**INSTRUCTIONS TO FOLLOW:**
A picture-free, exact copy of all the records below is the goal.

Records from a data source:
..............................
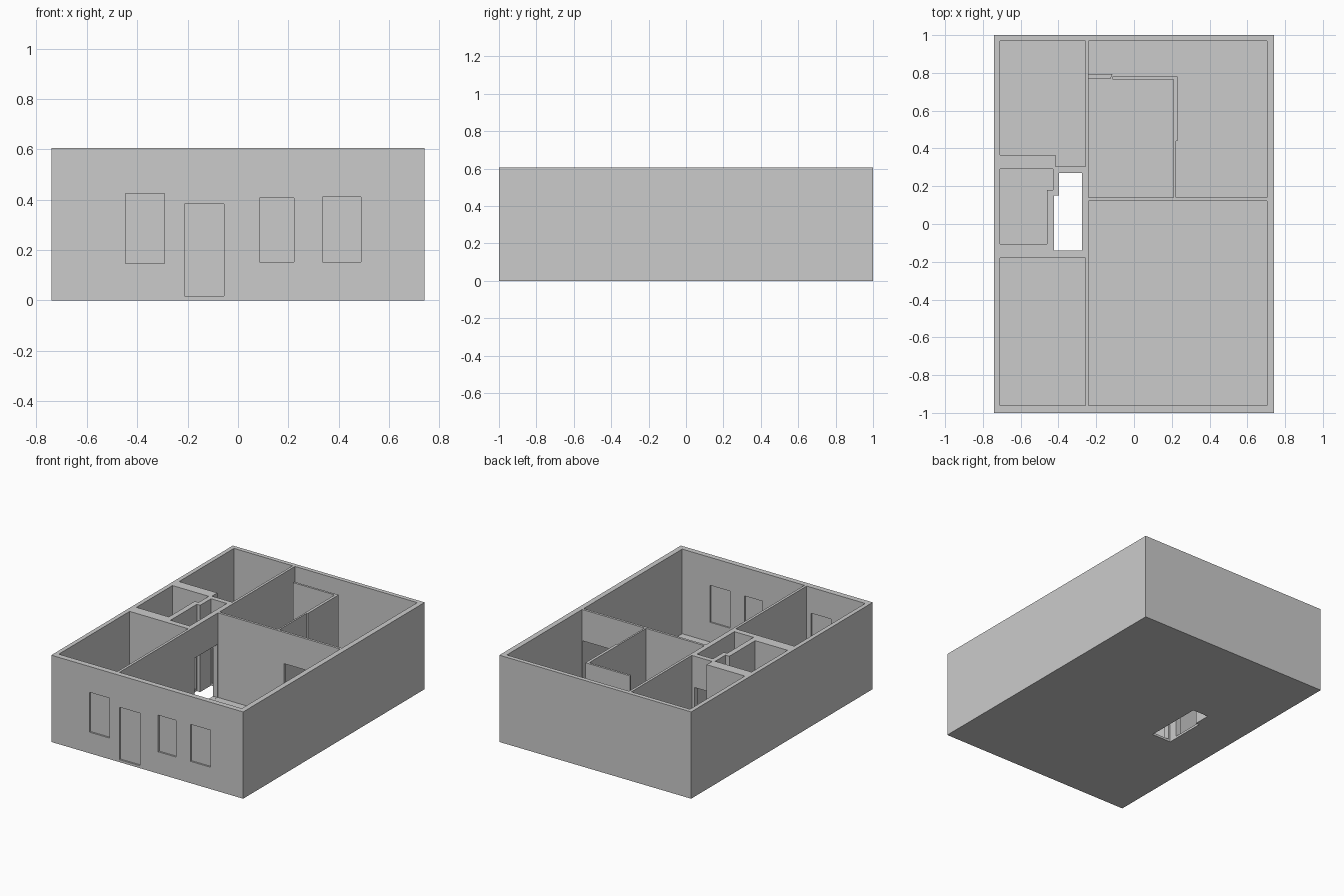
import bpy, bmesh

if "Cube" in bpy.data.objects:
    bpy.data.objects.remove(bpy.data.objects["Cube"])

H = 0.605       # wall height
FLOOR = 0.015   # slab thickness
HEAD = 0.387    # door head height


def prism(name, pts, z0, z1):
    """Extrude a plan outline from z0 up to z1."""
    bm = bmesh.new()
    face = bm.faces.new([bm.verts.new((x, y, z0)) for x, y in pts])
    top = bmesh.ops.extrude_face_region(bm, geom=[face])["geom"]
    verts = [v for v in top if isinstance(v, bmesh.types.BMVert)]
    bmesh.ops.translate(bm, verts=verts, vec=(0, 0, z1 - z0))
    bmesh.ops.recalc_face_normals(bm, faces=bm.faces)
    mesh = bpy.data.meshes.new(name)
    bm.to_mesh(mesh)
    bm.free()
    obj = bpy.data.objects.new(name, mesh)
    bpy.context.collection.objects.link(obj)
    return obj


def rect(x0, x1, y0, y1):
    return [(x0, y0), (x1, y0), (x1, y1), (x0, y1)]


# Solid block that the rooms are carved from
house = prism("house_walls_and_floor", rect(-0.74, 0.74, -1, 1), 0, H)
cutters = []

# Room outlines in plan
rooms = {
    "front_left_room": rect(-0.71, -0.258, -0.96, -0.18),
    "main_room": rect(-0.24, 0.703, -0.962, 0.123),
    "back_left_room": [(-0.71, 0.365), (-0.415, 0.365), (-0.415, 0.305),
                       (-0.258, 0.305), (-0.258, 0.97), (-0.71, 0.97)],
    "small_room": [(-0.71, -0.105), (-0.46, -0.105), (-0.46, 0.18),
                   (-0.43, 0.18), (-0.43, 0.292), (-0.71, 0.292)],
    # inner room and the L-shaped room around it, joined by a gap
    "back_right_rooms": [(-0.24, 0.14), (0.21, 0.14), (0.21, 0.765), (-0.113, 0.765),
                         (-0.113, 0.78), (0.23, 0.78), (0.23, 0.44), (0.222, 0.44),
                         (0.222, 0.14), (0.703, 0.14), (0.703, 0.97), (-0.24, 0.97)],
}
for name, pts in rooms.items():
    cutters.append(prism("cut_" + name, pts, FLOOR, H + 0.1))

# Hall has no floor
cutters.append(prism("cut_hall", [(-0.423, -0.14), (-0.275, -0.14), (-0.275, 0.27),
                                  (-0.397, 0.27), (-0.397, 0.15), (-0.423, 0.15)],
                     -0.1, H + 0.1))

# Inner doorways
doors = [
    (-0.285, -0.23, -0.135, 0.118),    # main room to hall
    (0.27, 0.70, 0.11, 0.15),          # main room to back right
    (-0.39, -0.28, 0.26, 0.315),       # hall to back left
    (-0.41, -0.285, -0.19, -0.13),     # hall to front left
    (-0.47, -0.415, -0.08, 0.14),      # hall to small room
]
for d in doors:
    cutters.append(prism("cut_doorway", rect(*d), FLOOR + 0.001, HEAD))

# Front windows and front door, recessed on both faces of the wall
openings = [(-0.447, -0.291, 0.147, 0.425), (-0.213, -0.055, 0.017, 0.383),
            (0.085, 0.222, 0.152, 0.407), (0.335, 0.489, 0.152, 0.41)]
for x0, x1, z0, z1 in openings:
    for y0, y1 in ((-1.05, -0.988), (-0.972, -0.95)):
        cutters.append(prism("cut_opening", rect(x0, x1, y0, y1), z0, z1))

# Carve and clean up
for c in cutters:
    m = house.modifiers.new("carve", 'BOOLEAN')
    m.operation = 'DIFFERENCE'
    m.solver = 'EXACT'
    m.object = c
    c.hide_render = True
bpy.context.view_layer.update()
dg = bpy.context.evaluated_depsgraph_get()
carved = bpy.data.meshes.new_from_object(house.evaluated_get(dg))
house.modifiers.clear()
house.data = carved
for c in cutters:
    bpy.data.objects.remove(c)

# Threshold in the gap of the inner room
prism("threshold", [(-0.24, 0.768), (-0.125, 0.768), (-0.113, 0.795), (-0.24, 0.795)],
      FLOOR - 0.002, FLOOR + 0.01)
..............................
**SOLUTION TO THE EXERCISE:**
import bpy, bmesh

if "Cube" in bpy.data.objects:
    bpy.data.objects.remove(bpy.data.objects["Cube"])

H = 0.605       # wall height
FLOOR = 0.015   # slab thickness
HEAD = 0.387    # door head height


def prism(name, pts, z0, z1):
    """Extrude a plan outline from z0 up to z1."""
    bm = bmesh.new()
    face = bm.faces.new([bm.verts.new((x, y, z0)) for x, y in pts])
    top = bmesh.ops.extrude_face_region(bm, geom=[face])["geom"]
    verts = [v for v in top if isinstance(v, bmesh.types.BMVert)]
    bmesh.ops.translate(bm, verts=verts, vec=(0, 0, z1 - z0))
    bmesh.ops.recalc_face_normals(bm, faces=bm.faces)
    mesh = bpy.data.meshes.new(name)
    bm.to_mesh(mesh)
    bm.free()
    obj = bpy.data.objects.new(name, mesh)
    bpy.context.collection.objects.link(obj)
    return obj


def rect(x0, x1, y0, y1):
    return [(x0, y0), (x1, y0), (x1, y1), (x0, y1)]


# Solid block that the rooms are carved from
house = prism("house_walls_and_floor", rect(-0.74, 0.74, -1, 1), 0, H)
cutters = []

# Room outlines in plan
rooms = {
    "front_left_room": rect(-0.71, -0.258, -0.96, -0.18),
    "main_room": rect(-0.24, 0.703, -0.962, 0.123),
    "back_left_room": [(-0.71, 0.365), (-0.415, 0.365), (-0.415, 0.305),
                       (-0.258, 0.305), (-0.258, 0.97), (-0.71, 0.97)],
    "small_room": [(-0.71, -0.105), (-0.46, -0.105), (-0.46, 0.18),
                   (-0.43, 0.18), (-0.43, 0.292), (-0.71, 0.292)],
    # inner room and the L-shaped room around it, joined by a gap
    "back_right_rooms": [(-0.24, 0.14), (0.21, 0.14), (0.21, 0.765), (-0.113, 0.765),
                         (-0.113, 0.78), (0.23, 0.78), (0.23, 0.44), (0.222, 0.44),
                         (0.222, 0.14), (0.703, 0.14), (0.703, 0.97), (-0.24, 0.97)],
}
for name, pts in rooms.items():
    cutters.append(prism("cut_" + name, pts, FLOOR, H + 0.1))

# Hall has no floor
cutters.append(prism("cut_hall", [(-0.423, -0.14), (-0.275, -0.14), (-0.275, 0.27),
                                  (-0.397, 0.27), (-0.397, 0.15), (-0.423, 0.15)],
                     -0.1, H + 0.1))

# Inner doorways
doors = [
    (-0.285, -0.23, -0.135, 0.118),    # main room to hall
    (0.27, 0.70, 0.11, 0.15),          # main room to back right
    (-0.39, -0.28, 0.26, 0.315),       # hall to back left
    (-0.41, -0.285, -0.19, -0.13),     # hall to front left
    (-0.47, -0.415, -0.08, 0.14),      # hall to small room
]
for d in doors:
    cutters.append(prism("cut_doorway", rect(*d), FLOOR + 0.001, HEAD))

# Front windows and front door, recessed on both faces of the wall
openings = [(-0.447, -0.291, 0.147, 0.425), (-0.213, -0.055, 0.017, 0.383),
            (0.085, 0.222, 0.152, 0.407), (0.335, 0.489, 0.152, 0.41)]
for x0, x1, z0, z1 in openings:
    for y0, y1 in ((-1.05, -0.988), (-0.972, -0.95)):
        cutters.append(prism("cut_opening", rect(x0, x1, y0, y1), z0, z1))

# Carve and clean up
for c in cutters:
    m = house.modifiers.new("carve", 'BOOLEAN')
    m.operation = 'DIFFERENCE'
    m.solver = 'EXACT'
    m.object = c
    c.hide_render = True
bpy.context.view_layer.update()
dg = bpy.context.evaluated_depsgraph_get()
carved = bpy.data.meshes.new_from_object(house.evaluated_get(dg))
house.modifiers.clear()
house.data = carved
for c in cutters:
    bpy.data.objects.remove(c)

# Threshold in the gap of the inner room
prism("threshold", [(-0.24, 0.768), (-0.125, 0.768), (-0.113, 0.795), (-0.24, 0.795)],
      FLOOR - 0.002, FLOOR + 0.01)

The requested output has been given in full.